[DATA SHOWN]

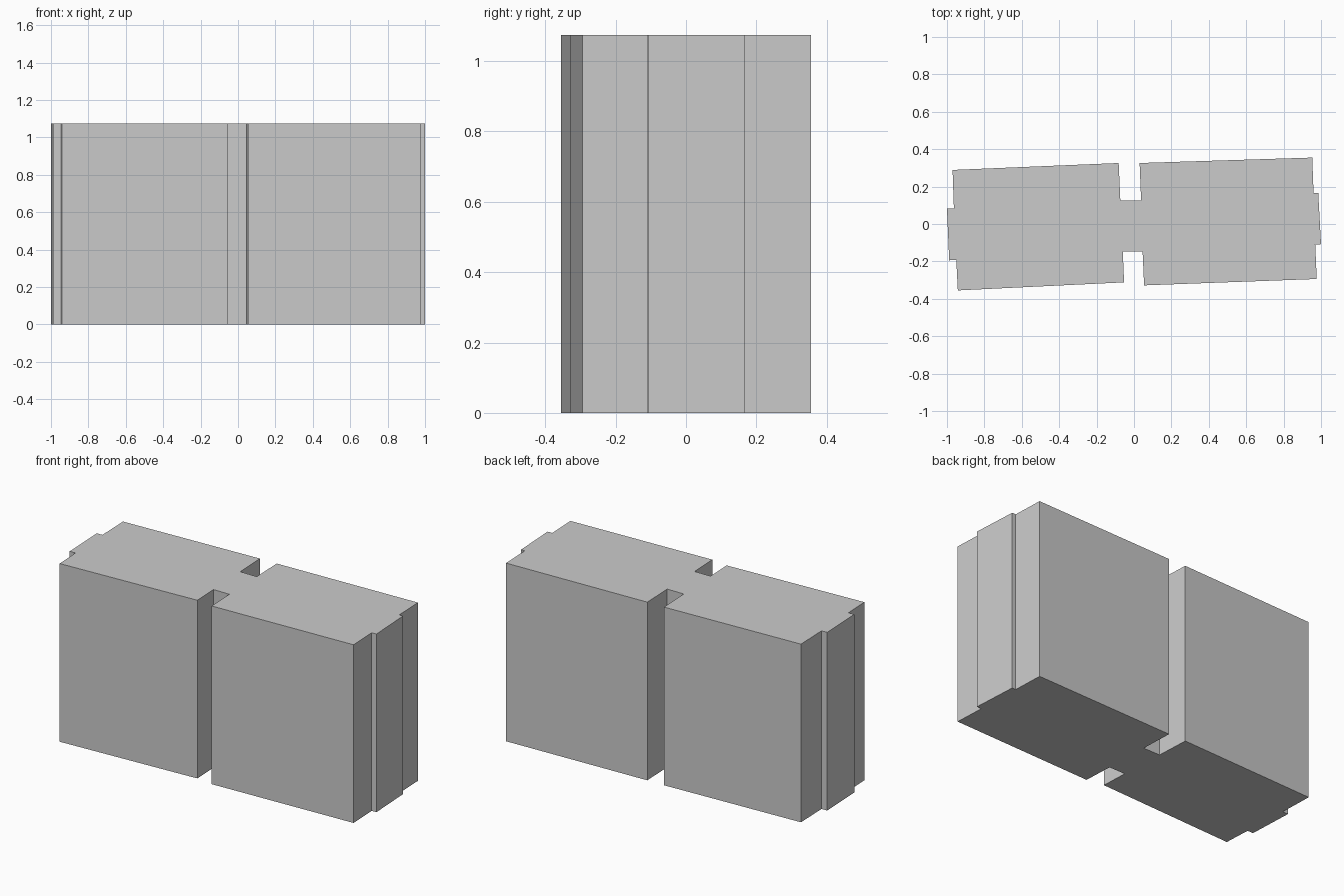
import bpy, bmesh

if "Cube" in bpy.data.objects:
    bpy.data.objects.remove(bpy.data.objects["Cube"])

HEIGHT = 1.075

# Building footprint: two wings joined by a narrow neck, stepped bays at both ends
FOOTPRINT = [
    # front edge, left to right, with entrance notch
    (-0.942, -0.355), (-0.053, -0.312), (-0.060, -0.148), (0.046, -0.148),
    (0.054, -0.328), (0.977, -0.294),
    # right end bay
    (0.969, -0.110), (1.0, -0.108), (0.985, 0.167), (0.960, 0.166),
    # back edge, right to left, with matching notch
    (0.953, 0.355), (0.030, 0.326), (0.038, 0.125), (-0.073, 0.125),
    (-0.082, 0.326), (-0.970, 0.289),
    # left end bay
    (-0.963, 0.083), (-1.0, 0.082), (-0.988, -0.194), (-0.950, -0.192),
]


def extruded_block(name, outline, height):
    bm = bmesh.new()
    base = bm.faces.new([bm.verts.new((x, y, 0)) for x, y in outline])
    walls = bmesh.ops.extrude_face_region(bm, geom=[base], use_keep_orig=True)
    top = [v for v in walls["geom"] if isinstance(v, bmesh.types.BMVert)]
    bmesh.ops.translate(bm, verts=top, vec=(0, 0, height))
    bmesh.ops.recalc_face_normals(bm, faces=bm.faces)
    mesh = bpy.data.meshes.new(name)
    bm.to_mesh(mesh)
    bm.free()
    obj = bpy.data.objects.new(name, mesh)
    bpy.context.collection.objects.link(obj)
    return obj


# Main building mass
extruded_block("building_block", FOOTPRINT, HEIGHT)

[/DATA SHOWN]

EXERCISE BRIEF:
Whenever you reach a picture, pass over it; print all the other material exactly.

YOUR RESPONSE:
import bpy, bmesh

if "Cube" in bpy.data.objects:
    bpy.data.objects.remove(bpy.data.objects["Cube"])

HEIGHT = 1.075

# Building footprint: two wings joined by a narrow neck, stepped bays at both ends
FOOTPRINT = [
    # front edge, left to right, with entrance notch
    (-0.942, -0.355), (-0.053, -0.312), (-0.060, -0.148), (0.046, -0.148),
    (0.054, -0.328), (0.977, -0.294),
    # right end bay
    (0.969, -0.110), (1.0, -0.108), (0.985, 0.167), (0.960, 0.166),
    # back edge, right to left, with matching notch
    (0.953, 0.355), (0.030, 0.326), (0.038, 0.125), (-0.073, 0.125),
    (-0.082, 0.326), (-0.970, 0.289),
    # left end bay
    (-0.963, 0.083), (-1.0, 0.082), (-0.988, -0.194), (-0.950, -0.192),
]


def extruded_block(name, outline, height):
    bm = bmesh.new()
    base = bm.faces.new([bm.verts.new((x, y, 0)) for x, y in outline])
    walls = bmesh.ops.extrude_face_region(bm, geom=[base], use_keep_orig=True)
    top = [v for v in walls["geom"] if isinstance(v, bmesh.types.BMVert)]
    bmesh.ops.translate(bm, verts=top, vec=(0, 0, height))
    bmesh.ops.recalc_face_normals(bm, faces=bm.faces)
    mesh = bpy.data.meshes.new(name)
    bm.to_mesh(mesh)
    bm.free()
    obj = bpy.data.objects.new(name, mesh)
    bpy.context.collection.objects.link(obj)
    return obj


# Main building mass
extruded_block("building_block", FOOTPRINT, HEIGHT)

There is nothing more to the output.